[SUPPLIED DATA — start]

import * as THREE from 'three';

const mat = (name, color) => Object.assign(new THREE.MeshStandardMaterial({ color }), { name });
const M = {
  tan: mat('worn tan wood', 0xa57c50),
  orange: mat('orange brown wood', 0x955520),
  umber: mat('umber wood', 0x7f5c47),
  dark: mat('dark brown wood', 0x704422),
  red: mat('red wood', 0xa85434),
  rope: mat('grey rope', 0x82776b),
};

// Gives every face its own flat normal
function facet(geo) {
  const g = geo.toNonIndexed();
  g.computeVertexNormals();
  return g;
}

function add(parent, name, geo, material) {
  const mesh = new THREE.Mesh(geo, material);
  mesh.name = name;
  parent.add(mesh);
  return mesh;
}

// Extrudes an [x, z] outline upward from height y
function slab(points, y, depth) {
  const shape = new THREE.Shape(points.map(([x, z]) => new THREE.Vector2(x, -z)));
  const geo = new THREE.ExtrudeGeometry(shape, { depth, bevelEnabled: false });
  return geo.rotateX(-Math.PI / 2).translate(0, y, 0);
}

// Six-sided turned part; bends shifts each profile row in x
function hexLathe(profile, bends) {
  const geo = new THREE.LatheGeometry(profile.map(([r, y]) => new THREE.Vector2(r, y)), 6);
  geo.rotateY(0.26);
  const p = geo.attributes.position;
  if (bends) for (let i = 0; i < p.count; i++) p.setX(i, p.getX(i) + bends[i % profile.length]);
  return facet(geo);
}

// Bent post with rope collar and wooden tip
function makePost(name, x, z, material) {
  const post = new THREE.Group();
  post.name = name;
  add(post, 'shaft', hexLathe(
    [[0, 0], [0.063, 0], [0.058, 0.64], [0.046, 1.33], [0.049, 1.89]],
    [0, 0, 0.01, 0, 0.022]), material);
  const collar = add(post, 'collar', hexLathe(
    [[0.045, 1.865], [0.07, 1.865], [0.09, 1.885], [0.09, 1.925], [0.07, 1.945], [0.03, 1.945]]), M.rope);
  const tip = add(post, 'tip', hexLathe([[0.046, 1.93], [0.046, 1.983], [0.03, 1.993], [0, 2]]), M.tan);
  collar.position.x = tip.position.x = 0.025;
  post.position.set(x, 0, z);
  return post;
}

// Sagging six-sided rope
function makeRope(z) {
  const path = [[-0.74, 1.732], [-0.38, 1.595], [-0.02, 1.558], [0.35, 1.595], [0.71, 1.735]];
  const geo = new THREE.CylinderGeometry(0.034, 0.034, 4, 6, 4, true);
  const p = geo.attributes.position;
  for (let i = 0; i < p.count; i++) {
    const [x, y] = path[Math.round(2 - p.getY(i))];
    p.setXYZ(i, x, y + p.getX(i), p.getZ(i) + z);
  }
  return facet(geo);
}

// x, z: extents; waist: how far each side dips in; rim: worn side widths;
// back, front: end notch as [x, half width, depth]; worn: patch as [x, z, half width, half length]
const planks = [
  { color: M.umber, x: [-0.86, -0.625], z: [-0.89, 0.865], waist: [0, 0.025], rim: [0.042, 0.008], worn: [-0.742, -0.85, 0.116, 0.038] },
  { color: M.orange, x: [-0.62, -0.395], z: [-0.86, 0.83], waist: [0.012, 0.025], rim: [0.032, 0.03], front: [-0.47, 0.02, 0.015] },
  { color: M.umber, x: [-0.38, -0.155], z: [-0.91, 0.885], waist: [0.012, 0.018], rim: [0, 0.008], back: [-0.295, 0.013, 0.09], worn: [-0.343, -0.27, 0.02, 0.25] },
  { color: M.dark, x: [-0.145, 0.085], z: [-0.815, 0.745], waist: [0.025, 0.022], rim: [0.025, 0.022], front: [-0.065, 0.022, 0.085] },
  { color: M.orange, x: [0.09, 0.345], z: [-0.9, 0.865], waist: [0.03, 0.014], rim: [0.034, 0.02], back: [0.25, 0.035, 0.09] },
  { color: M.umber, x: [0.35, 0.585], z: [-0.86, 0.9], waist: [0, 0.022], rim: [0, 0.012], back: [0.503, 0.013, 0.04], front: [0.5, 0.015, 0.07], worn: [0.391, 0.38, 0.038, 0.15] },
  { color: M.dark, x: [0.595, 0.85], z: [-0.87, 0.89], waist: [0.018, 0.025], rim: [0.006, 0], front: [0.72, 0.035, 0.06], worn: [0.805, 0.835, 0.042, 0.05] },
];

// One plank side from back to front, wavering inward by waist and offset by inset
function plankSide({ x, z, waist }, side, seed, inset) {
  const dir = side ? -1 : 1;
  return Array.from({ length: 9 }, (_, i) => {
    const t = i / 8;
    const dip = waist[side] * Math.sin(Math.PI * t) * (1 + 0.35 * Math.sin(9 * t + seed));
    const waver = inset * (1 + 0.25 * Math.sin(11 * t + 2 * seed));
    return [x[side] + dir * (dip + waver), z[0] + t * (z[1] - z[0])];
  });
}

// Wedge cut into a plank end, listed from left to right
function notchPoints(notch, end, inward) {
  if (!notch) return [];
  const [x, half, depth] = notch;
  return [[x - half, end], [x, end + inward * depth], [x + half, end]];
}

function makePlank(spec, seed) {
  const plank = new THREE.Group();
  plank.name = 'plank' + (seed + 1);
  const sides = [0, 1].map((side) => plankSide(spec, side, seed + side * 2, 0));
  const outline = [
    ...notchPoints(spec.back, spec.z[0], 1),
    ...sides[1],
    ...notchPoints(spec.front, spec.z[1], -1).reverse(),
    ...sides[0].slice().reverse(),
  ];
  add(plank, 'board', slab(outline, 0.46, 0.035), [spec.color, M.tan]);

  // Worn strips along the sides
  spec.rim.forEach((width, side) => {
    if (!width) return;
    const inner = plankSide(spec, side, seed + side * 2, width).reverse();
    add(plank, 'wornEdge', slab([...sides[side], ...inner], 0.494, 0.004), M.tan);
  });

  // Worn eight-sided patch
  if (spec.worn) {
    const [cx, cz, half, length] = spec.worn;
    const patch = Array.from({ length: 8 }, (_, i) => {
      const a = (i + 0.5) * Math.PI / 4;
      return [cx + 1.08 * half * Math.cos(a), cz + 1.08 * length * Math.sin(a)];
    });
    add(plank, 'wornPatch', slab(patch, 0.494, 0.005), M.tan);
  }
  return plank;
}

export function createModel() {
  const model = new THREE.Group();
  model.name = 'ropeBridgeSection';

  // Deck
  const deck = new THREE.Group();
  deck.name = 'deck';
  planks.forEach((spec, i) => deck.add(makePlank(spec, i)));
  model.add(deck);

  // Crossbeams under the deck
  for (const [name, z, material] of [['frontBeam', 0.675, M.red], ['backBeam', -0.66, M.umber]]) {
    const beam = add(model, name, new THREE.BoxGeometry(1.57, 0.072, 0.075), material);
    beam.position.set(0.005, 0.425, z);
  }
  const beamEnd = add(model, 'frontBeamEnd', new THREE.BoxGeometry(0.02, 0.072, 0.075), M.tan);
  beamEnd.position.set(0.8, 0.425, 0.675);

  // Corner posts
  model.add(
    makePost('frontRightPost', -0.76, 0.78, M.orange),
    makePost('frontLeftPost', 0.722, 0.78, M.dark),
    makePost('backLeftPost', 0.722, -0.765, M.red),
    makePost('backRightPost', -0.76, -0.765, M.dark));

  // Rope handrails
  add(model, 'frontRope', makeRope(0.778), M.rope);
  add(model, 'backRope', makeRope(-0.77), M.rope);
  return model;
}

[SUPPLIED DATA — finish]

# WHAT YOU WILL DO:
The lines above are to be retyped exactly, with none omitted.

# WRITTEN ANSWER:
import * as THREE from 'three';

const mat = (name, color) => Object.assign(new THREE.MeshStandardMaterial({ color }), { name });
const M = {
  tan: mat('worn tan wood', 0xa57c50),
  orange: mat('orange brown wood', 0x955520),
  umber: mat('umber wood', 0x7f5c47),
  dark: mat('dark brown wood', 0x704422),
  red: mat('red wood', 0xa85434),
  rope: mat('grey rope', 0x82776b),
};

// Gives every face its own flat normal
function facet(geo) {
  const g = geo.toNonIndexed();
  g.computeVertexNormals();
  return g;
}

function add(parent, name, geo, material) {
  const mesh = new THREE.Mesh(geo, material);
  mesh.name = name;
  parent.add(mesh);
  return mesh;
}

// Extrudes an [x, z] outline upward from height y
function slab(points, y, depth) {
  const shape = new THREE.Shape(points.map(([x, z]) => new THREE.Vector2(x, -z)));
  const geo = new THREE.ExtrudeGeometry(shape, { depth, bevelEnabled: false });
  return geo.rotateX(-Math.PI / 2).translate(0, y, 0);
}

// Six-sided turned part; bends shifts each profile row in x
function hexLathe(profile, bends) {
  const geo = new THREE.LatheGeometry(profile.map(([r, y]) => new THREE.Vector2(r, y)), 6);
  geo.rotateY(0.26);
  const p = geo.attributes.position;
  if (bends) for (let i = 0; i < p.count; i++) p.setX(i, p.getX(i) + bends[i % profile.length]);
  return facet(geo);
}

// Bent post with rope collar and wooden tip
function makePost(name, x, z, material) {
  const post = new THREE.Group();
  post.name = name;
  add(post, 'shaft', hexLathe(
    [[0, 0], [0.063, 0], [0.058, 0.64], [0.046, 1.33], [0.049, 1.89]],
    [0, 0, 0.01, 0, 0.022]), material);
  const collar = add(post, 'collar', hexLathe(
    [[0.045, 1.865], [0.07, 1.865], [0.09, 1.885], [0.09, 1.925], [0.07, 1.945], [0.03, 1.945]]), M.rope);
  const tip = add(post, 'tip', hexLathe([[0.046, 1.93], [0.046, 1.983], [0.03, 1.993], [0, 2]]), M.tan);
  collar.position.x = tip.position.x = 0.025;
  post.position.set(x, 0, z);
  return post;
}

// Sagging six-sided rope
function makeRope(z) {
  const path = [[-0.74, 1.732], [-0.38, 1.595], [-0.02, 1.558], [0.35, 1.595], [0.71, 1.735]];
  const geo = new THREE.CylinderGeometry(0.034, 0.034, 4, 6, 4, true);
  const p = geo.attributes.position;
  for (let i = 0; i < p.count; i++) {
    const [x, y] = path[Math.round(2 - p.getY(i))];
    p.setXYZ(i, x, y + p.getX(i), p.getZ(i) + z);
  }
  return facet(geo);
}

// x, z: extents; waist: how far each side dips in; rim: worn side widths;
// back, front: end notch as [x, half width, depth]; worn: patch as [x, z, half width, half length]
const planks = [
  { color: M.umber, x: [-0.86, -0.625], z: [-0.89, 0.865], waist: [0, 0.025], rim: [0.042, 0.008], worn: [-0.742, -0.85, 0.116, 0.038] },
  { color: M.orange, x: [-0.62, -0.395], z: [-0.86, 0.83], waist: [0.012, 0.025], rim: [0.032, 0.03], front: [-0.47, 0.02, 0.015] },
  { color: M.umber, x: [-0.38, -0.155], z: [-0.91, 0.885], waist: [0.012, 0.018], rim: [0, 0.008], back: [-0.295, 0.013, 0.09], worn: [-0.343, -0.27, 0.02, 0.25] },
  { color: M.dark, x: [-0.145, 0.085], z: [-0.815, 0.745], waist: [0.025, 0.022], rim: [0.025, 0.022], front: [-0.065, 0.022, 0.085] },
  { color: M.orange, x: [0.09, 0.345], z: [-0.9, 0.865], waist: [0.03, 0.014], rim: [0.034, 0.02], back: [0.25, 0.035, 0.09] },
  { color: M.umber, x: [0.35, 0.585], z: [-0.86, 0.9], waist: [0, 0.022], rim: [0, 0.012], back: [0.503, 0.013, 0.04], front: [0.5, 0.015, 0.07], worn: [0.391, 0.38, 0.038, 0.15] },
  { color: M.dark, x: [0.595, 0.85], z: [-0.87, 0.89], waist: [0.018, 0.025], rim: [0.006, 0], front: [0.72, 0.035, 0.06], worn: [0.805, 0.835, 0.042, 0.05] },
];

// One plank side from back to front, wavering inward by waist and offset by inset
function plankSide({ x, z, waist }, side, seed, inset) {
  const dir = side ? -1 : 1;
  return Array.from({ length: 9 }, (_, i) => {
    const t = i / 8;
    const dip = waist[side] * Math.sin(Math.PI * t) * (1 + 0.35 * Math.sin(9 * t + seed));
    const waver = inset * (1 + 0.25 * Math.sin(11 * t + 2 * seed));
    return [x[side] + dir * (dip + waver), z[0] + t * (z[1] - z[0])];
  });
}

// Wedge cut into a plank end, listed from left to right
function notchPoints(notch, end, inward) {
  if (!notch) return [];
  const [x, half, depth] = notch;
  return [[x - half, end], [x, end + inward * depth], [x + half, end]];
}

function makePlank(spec, seed) {
  const plank = new THREE.Group();
  plank.name = 'plank' + (seed + 1);
  const sides = [0, 1].map((side) => plankSide(spec, side, seed + side * 2, 0));
  const outline = [
    ...notchPoints(spec.back, spec.z[0], 1),
    ...sides[1],
    ...notchPoints(spec.front, spec.z[1], -1).reverse(),
    ...sides[0].slice().reverse(),
  ];
  add(plank, 'board', slab(outline, 0.46, 0.035), [spec.color, M.tan]);

  // Worn strips along the sides
  spec.rim.forEach((width, side) => {
    if (!width) return;
    const inner = plankSide(spec, side, seed + side * 2, width).reverse();
    add(plank, 'wornEdge', slab([...sides[side], ...inner], 0.494, 0.004), M.tan);
  });

  // Worn eight-sided patch
  if (spec.worn) {
    const [cx, cz, half, length] = spec.worn;
    const patch = Array.from({ length: 8 }, (_, i) => {
      const a = (i + 0.5) * Math.PI / 4;
      return [cx + 1.08 * half * Math.cos(a), cz + 1.08 * length * Math.sin(a)];
    });
    add(plank, 'wornPatch', slab(patch, 0.494, 0.005), M.tan);
  }
  return plank;
}

export function createModel() {
  const model = new THREE.Group();
  model.name = 'ropeBridgeSection';

  // Deck
  const deck = new THREE.Group();
  deck.name = 'deck';
  planks.forEach((spec, i) => deck.add(makePlank(spec, i)));
  model.add(deck);

  // Crossbeams under the deck
  for (const [name, z, material] of [['frontBeam', 0.675, M.red], ['backBeam', -0.66, M.umber]]) {
    const beam = add(model, name, new THREE.BoxGeometry(1.57, 0.072, 0.075), material);
    beam.position.set(0.005, 0.425, z);
  }
  const beamEnd = add(model, 'frontBeamEnd', new THREE.BoxGeometry(0.02, 0.072, 0.075), M.tan);
  beamEnd.position.set(0.8, 0.425, 0.675);

  // Corner posts
  model.add(
    makePost('frontRightPost', -0.76, 0.78, M.orange),
    makePost('frontLeftPost', 0.722, 0.78, M.dark),
    makePost('backLeftPost', 0.722, -0.765, M.red),
    makePost('backRightPost', -0.76, -0.765, M.dark));

  // Rope handrails
  add(model, 'frontRope', makeRope(0.778), M.rope);
  add(model, 'backRope', makeRope(-0.77), M.rope);
  return model;
}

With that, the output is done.